There is a dark, bleakly funny core to Julia Izumi’s new play, Regretfully, So the Birds Are, now at Playwrights Horizons in a co-production with WP Theater. Three grown siblings, all adopted from Asia by a white American couple—dad is an orientalist fetishist barely beating pedophile allegations; mom is an opioid addict—find their lives further upended when mom sets dad on fire, landing her in jail and him underground. And then the two younger ones start hooking up.
Though, while inventively directed by Jenny Koons and with a fun storybook set by You-Shin Chen, Koons seems afraid of leaning all the way into the delicious pitch black essence of the fractured family she’s created. There are well-earned jokes about Pol Pot, “found family,” and performative wokeness aplenty, indicating a playwright confident in her right to weave a proper fable, but its silliness isn’t a pointed escapist departure from its darkness, and often feels like it’s twee for cuteness’ sake. The spirit of their father, for example, lives on and holds court, rather randomly, from the body of a snowman (played by Gibson Frazier). The chance to fully contrast the childishness of his new form with the crookedness of his being is left unexplored, the balance of immaturity tipped over by the style of the performances, which often border on Disney Channel levels of look-at-me yelling.
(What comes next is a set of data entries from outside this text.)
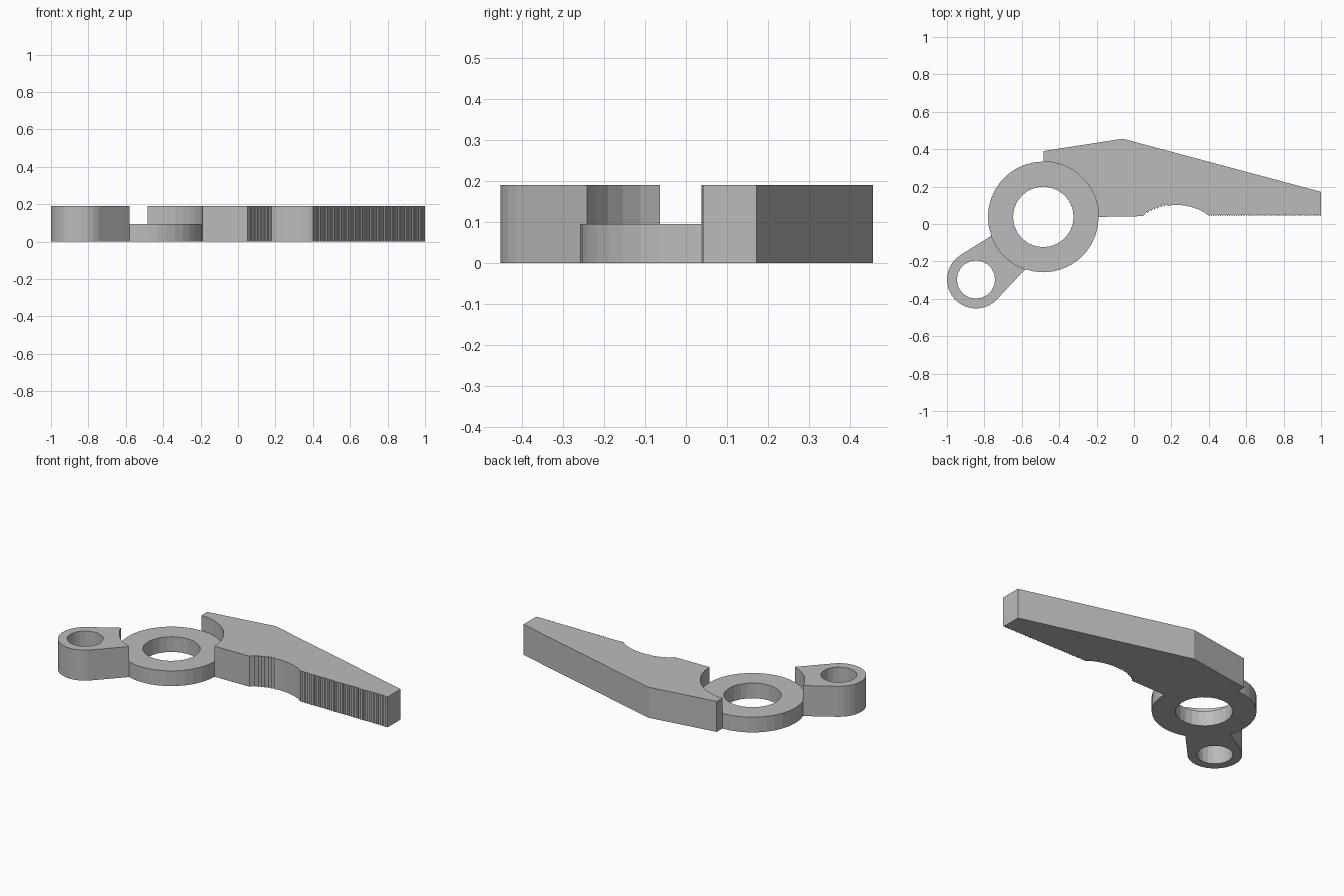
import bpy
from math import sin, cos, radians, sqrt

cube = bpy.data.objects.get("Cube")
if cube:
    bpy.data.objects.remove(cube, do_unlink=True)

HEIGHT = 0.19
RING = (-0.485, 0.038)
RING_R = 0.296
EYE = (-0.845, -0.297)
EYE_R = 0.155

steel = bpy.data.materials.new("grey steel")
steel.use_nodes = True
GREY = (0.5, 0.5, 0.5, 1)
steel.diffuse_color = GREY
steel.node_tree.nodes["Principled BSDF"].inputs["Base Color"].default_value = GREY


def arc(center, radius, start, end, steps):
    """Points along an arc, angles in degrees."""
    angles = [radians(start + (end - start) * i / steps) for i in range(steps + 1)]
    return [(center[0] + radius * cos(a), center[1] + radius * sin(a)) for a in angles]


def circle(center, radius, sides):
    return arc(center, radius, 0, 360, sides)[:-1]


def plate(name, outlines, height):
    """Flat plate standing on the ground; inner outlines become holes."""
    curve = bpy.data.curves.new(name, "CURVE")
    curve.dimensions = "2D"
    curve.fill_mode = "BOTH"
    curve.extrude = height / 2
    for points in outlines:
        spline = curve.splines.new("POLY")
        spline.points.add(len(points) - 1)
        for p, (x, y) in zip(spline.points, points):
            p.co = (x, y, 0, 1)
        spline.use_cyclic_u = True
    curve.materials.append(steel)
    obj = bpy.data.objects.new(name, curve)
    bpy.context.collection.objects.link(obj)
    obj.location.z = height / 2
    bpy.ops.object.select_all(action="DESELECT")
    obj.select_set(True)
    bpy.context.view_layer.objects.active = obj
    bpy.ops.object.convert(target="MESH")
    bpy.ops.object.shade_flat()


# Half-height pivot ring
plate("pivot_ring", [circle(RING, RING_R, 36), circle(RING, 0.162, 24)], HEIGHT / 2)

# Handle lug with its eye, hollowed where it meets the ring
lug = arc(EYE, EYE_R, 124, 310, 15) + arc(RING, RING_R, 251, 200, 5)
plate("handle_lug", [lug, circle(EYE, 0.102, 20)], HEIGHT)

# Jaw: back edge, fine straight teeth, coarse curved teeth, ring recess
jaw = [(-0.485, 0.39), (-0.06, 0.456), (1, 0.172)]
TEETH, EDGE = 48, 0.042
pitch = 0.6 / TEETH
for i in range(TEETH):
    x = 1 - i * pitch
    jaw += [(x, EDGE), (x - pitch / 2, EDGE + 0.008)]
jaw.append((0.4, EDGE))


def grip(x):
    """Height of the curved pipe grip."""
    return 0.102 - 0.306 + sqrt(0.306 ** 2 - (x - 0.225) ** 2)


jaw += [(x / 100, grip(x / 100)) for x in range(38, 18, -2)]
for i in range(7):
    x = 0.18 - i * 0.018
    jaw += [(x, grip(x) - 0.003), (x - 0.004, grip(x - 0.004) + 0.009)]
jaw.append((0.05, EDGE))
jaw += arc(RING, RING_R, 0, 90, 9)
plate("jaw", [jaw], HEIGHT)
But the actors are all game and along for the ride, especially Sasha Diamond as the high-strung Illy, who finds the Type A way to rationalize shacking up with the dim-witted Neel (Sky Smith), and the ever-brilliant Shannon Tyo as Mora, her older sister. Pearl Sun brings gravity and wearied grace to her role as Srey, a character who enters the story late in the play.
At just under 90 minutes, it all feels both narratively stuffed and thematically undercooked, but Izumi has created a memorable work of juicy, contentious fiction and found the right creative team to bring it to life.
Regretfully, So the Birds Are is in performance through April 30, 2023 at Playwrights Horizons on 45th Street in New York City. For tickets and more information, visit here.